Thomas Merton was of course a writer and a teacher, and a poet, but he was also a photographer, and it is from his photographs that we learn much about how he saw the world, and how he prayed—and the two are of course intimately connected…. He handled a camera as an artist would, and used it as an instrument of delight and perception. It was in the later 1950s that the journalist John Howard Griffin [1920–1980] visited Merton in his hermitage. He had his camera with him and … let [Merton] keep it on extended loan. At first when Merton sent him the negatives, John Howard Griffin was puzzled, for [Merton’s] view was so different from that of most people. Merton photographed whatever crossed his path—a battered fence, a rundown wooden shack, weeds growing between cracks, working gloves thrown down on a stool, a dead root, a broken stone wall. He approached each thing with attention, he never imposed, he allowed each thing to communicate itself to him in its own terms, and he gave it its own voice.
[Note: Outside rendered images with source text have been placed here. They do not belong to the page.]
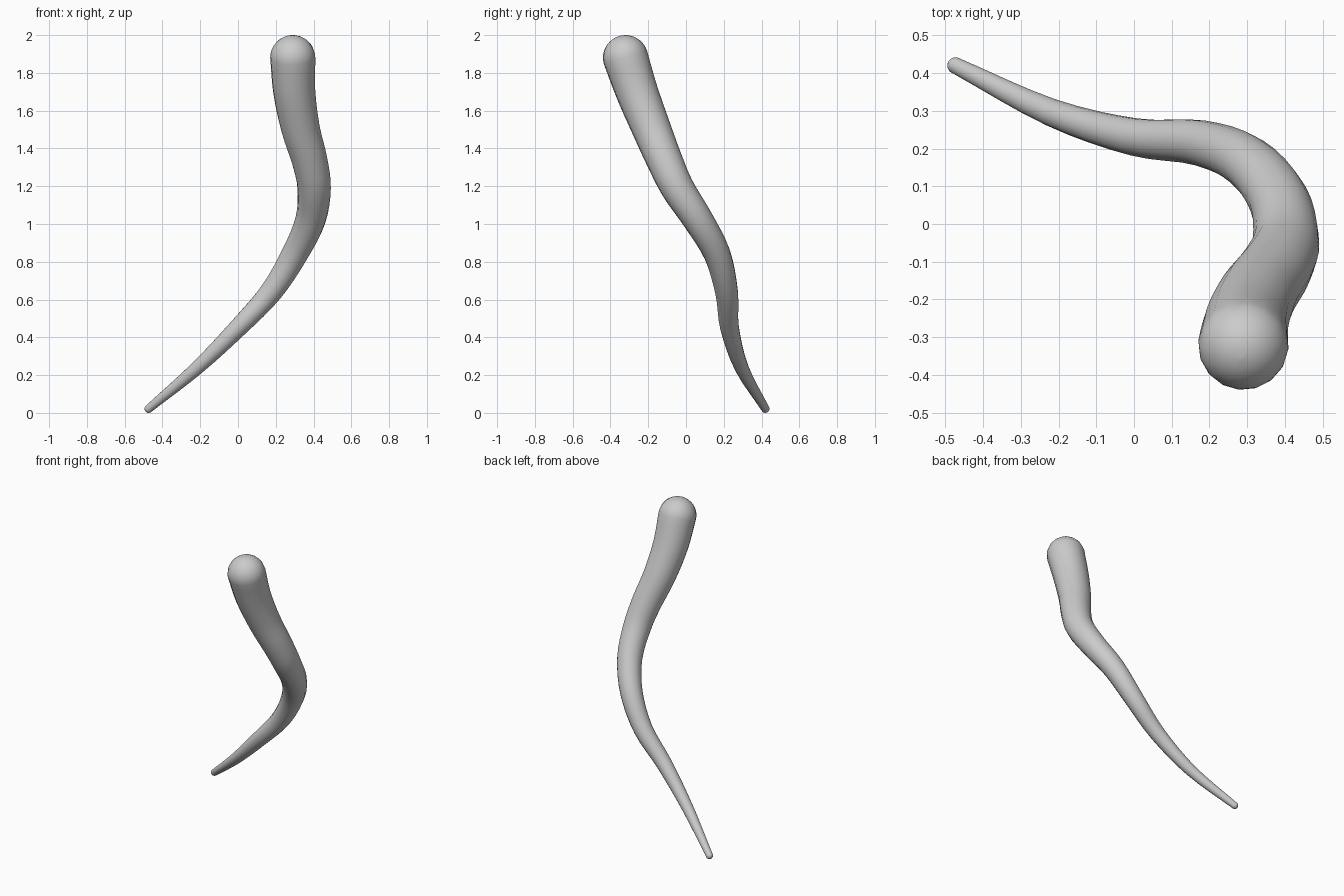
import bpy
from math import sin, cos, pi
from mathutils import Vector

if "Cube" in bpy.data.objects:
    bpy.data.objects.remove(bpy.data.objects["Cube"])

# Centre line, thick top to thin tip
path = [Vector(p) for p in [
    (0.29, -0.32, 1.88), (0.298, -0.26, 1.70), (0.33, -0.185, 1.51),
    (0.378, -0.115, 1.34), (0.403, -0.045, 1.19), (0.383, 0.065, 1.02),
    (0.30, 0.165, 0.84), (0.175, 0.215, 0.64), (0.0, 0.231, 0.45),
    (-0.22, 0.296, 0.235), (-0.473, 0.42, 0.022)]]
R_TOP, R_TIP = 0.12, 0.022


def smooth_path(p, steps):
    """Catmull-Rom samples through all points."""
    q = [2 * p[0] - p[1]] + p + [2 * p[-1] - p[-2]]
    out = []
    for i in range(1, len(q) - 2):
        a, b, c, d = q[i - 1:i + 3]
        for k in range(steps):
            t = k / steps
            out.append(0.5 * (2 * b + (c - a) * t + (2 * a - 5 * b + 4 * c - d) * t * t
                              + (3 * b - a - 3 * c + d) * t ** 3))
    return out + [p[-1]]


def dome(centre, direction, r, n=10):
    """Round end: centre points and shrinking radii."""
    return [(centre + direction * r * sin(k / n * pi / 2), max(r * cos(k / n * pi / 2), 1e-4))
            for k in range(1, n + 1)]


# Tapering rings along the centre line, with round ends
pts = smooth_path(path, 4)
dist = [0.0]
for a, b in zip(pts, pts[1:]):
    dist.append(dist[-1] + (b - a).length)
rings = [(p, R_TOP + (R_TIP - R_TOP) * d / dist[-1]) for p, d in zip(pts, dist)]
top = dome(pts[0], (pts[0] - pts[1]).normalized(), R_TOP)
tip = dome(pts[-1], (pts[-1] - pts[-2]).normalized(), R_TIP)
rings = top[::-1] + rings + tip

# Tapered horn as a bevelled curve
curve = bpy.data.curves.new("tapered_horn", 'CURVE')
curve.dimensions = '3D'
curve.bevel_depth = 1.0
curve.bevel_resolution = 6
spline = curve.splines.new('POLY')
spline.points.add(len(rings) - 1)
for sp, (co, r) in zip(spline.points, rings):
    sp.co = (*co, 1)
    sp.radius = r
spline.use_smooth = True
horn = bpy.data.objects.new("tapered_horn", curve)
bpy.context.collection.objects.link(horn)

# Turn into a smooth mesh
bpy.context.view_layer.objects.active = horn
horn.select_set(True)
bpy.ops.object.convert(target='MESH')
bpy.ops.object.shade_smooth()
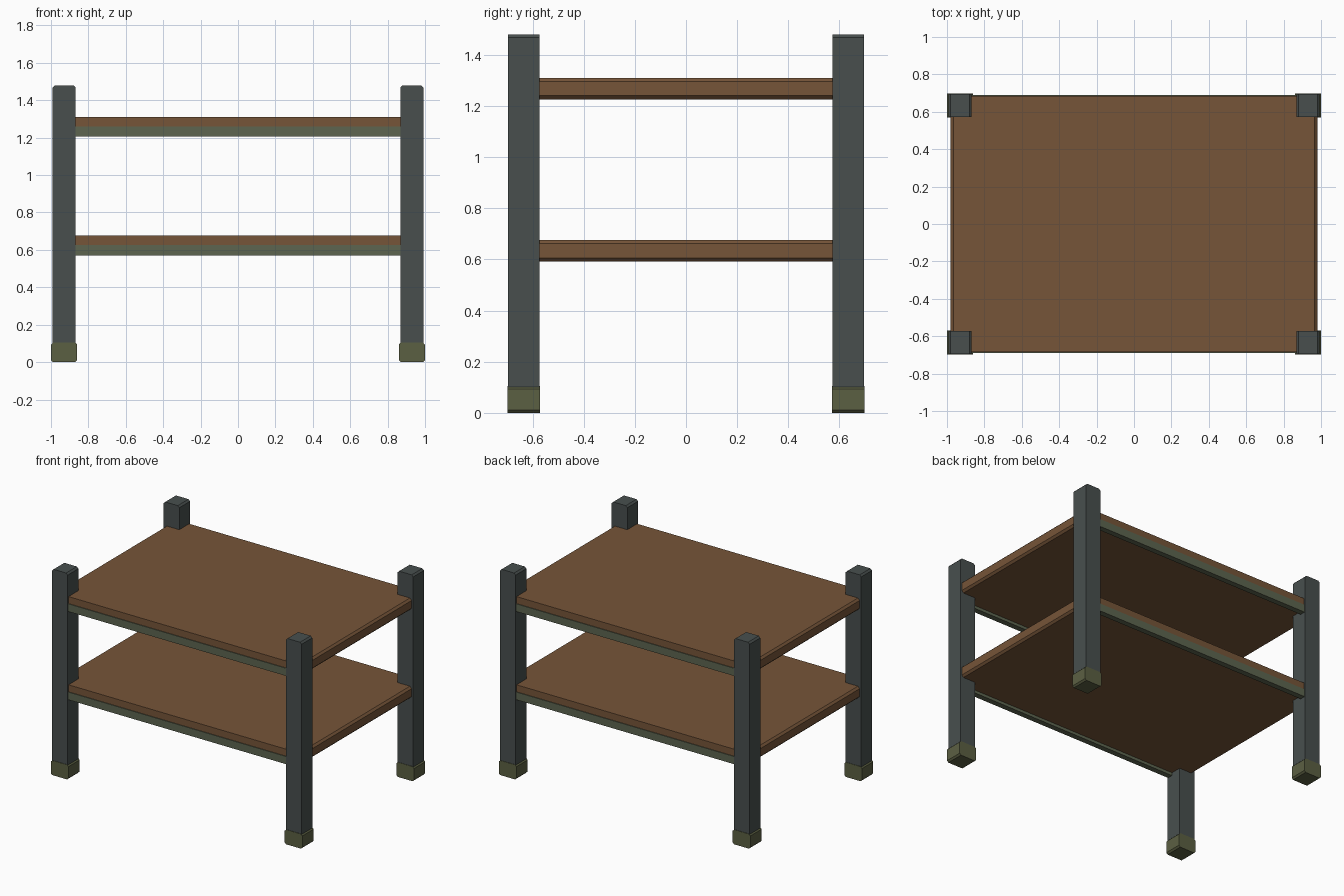
import bpy

if "Cube" in bpy.data.objects:
    bpy.data.objects.remove(bpy.data.objects["Cube"])

def material(name, rgb):
    m = bpy.data.materials.new(name)
    m.diffuse_color = (*rgb, 1)
    m.use_nodes = True
    m.node_tree.nodes["Principled BSDF"].inputs["Base Color"].default_value = m.diffuse_color
    return m

STEEL = material("dark_grey", (0.065, 0.078, 0.076, 1)[:3])
OLIVE = material("olive", (0.105, 0.115, 0.055))
GREEN = material("dull_green", (0.11, 0.13, 0.08))
WOOD = material("wood", (0.18, 0.09, 0.04))

def bar(name, x, y, z, mat, c):
    """Block between (min, max) limits, chamfered along its y-direction edges."""
    x0, x1 = x
    y0, y1 = y
    z0, z1 = z
    outline = [(x0 + c, z0), (x1 - c, z0), (x1, z0 + c), (x1, z1 - c),
               (x1 - c, z1), (x0 + c, z1), (x0, z1 - c), (x0, z0 + c)]
    n = len(outline)
    verts = [(px, y0, pz) for px, pz in outline] + [(px, y1, pz) for px, pz in outline]
    faces = [list(range(n)), list(range(2 * n - 1, n - 1, -1))]
    faces += [[i, i + n, (i + 1) % n + n, (i + 1) % n] for i in range(n)]
    mesh = bpy.data.meshes.new(name)
    mesh.from_pydata(verts, [], faces)
    mesh.materials.append(mat)
    ob = bpy.data.objects.new(name, mesh)
    bpy.context.collection.objects.link(ob)
    return ob

def span(centre, width):
    return (centre - width / 2, centre + width / 2)

# Corner posts with foot caps
for sx, side in ((-1, "left"), (1, "right")):
    for sy, end in ((-1, "front"), (1, "back")):
        bar(f"{end}_{side}_post", span(sx * 0.93, 0.124), span(sy * 0.634, 0.122),
            (0.02, 1.48), STEEL, 0.012)
        bar(f"{end}_{side}_foot", span(sx * 0.93, 0.14), span(sy * 0.634, 0.128),
            (0, 0.105), OLIVE, 0.011)

# Shelves with front and back rails
for level, top in (("lower", 0.676), ("upper", 1.31)):
    bar(f"{level}_shelf", (-0.98, 0.98), (-0.685, 0.685), (top - 0.084, top), WOOD, 0.014)
    for sy, end in ((-1, "front"), (1, "back")):
        bar(f"{level}_{end}_rail", (-0.92, 0.92), span(sy * 0.67, 0.04),
            (top - 0.105, top - 0.05), GREEN, 0.008)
Later on when he was out in the woods with a young friend, Ron Seitz, both with their cameras, Merton reprimanded him severely for the speed with which he approached things. He told him to stop looking and to begin seeing:
Because looking means that you already have something in mind for your eye to find; you’ve set out in search of your desired object and have closed off everything else presenting itself along the way. But seeing is being open and receptive to what comes to the eye…. 
He used his camera primarily as a contemplative instrument. He captured the play of light and dark, the ambience, the inner life. But above all he struggled towards an expression of silence through the visual image, so that his photographs show us that ultimately his concern was to communicate the essence of silence.
 Ron Seitz, Song for Nobody: A Memory Vision of Thomas Merton (Liguori, MO: Triumph Books, 1995), 133.
Esther de Waal, Lost in Wonder: Rediscovering the Spiritual Art of Attentiveness (Collegeville, MN: Liturgical Press, 2003), 63–64, 65.
Image credit: A path from one week to the next—Taylor Wilson, Ruah (detail), print. Izzy Spitz, Chemistry of Self 3 (detail), digital oil pastels. Izzy Spitz, momentary peace (detail), digital oil pastels. Used with permission. Click here to enlarge image.
Like this simple shape, the contemplative heart is found in the simplicity of everyday life.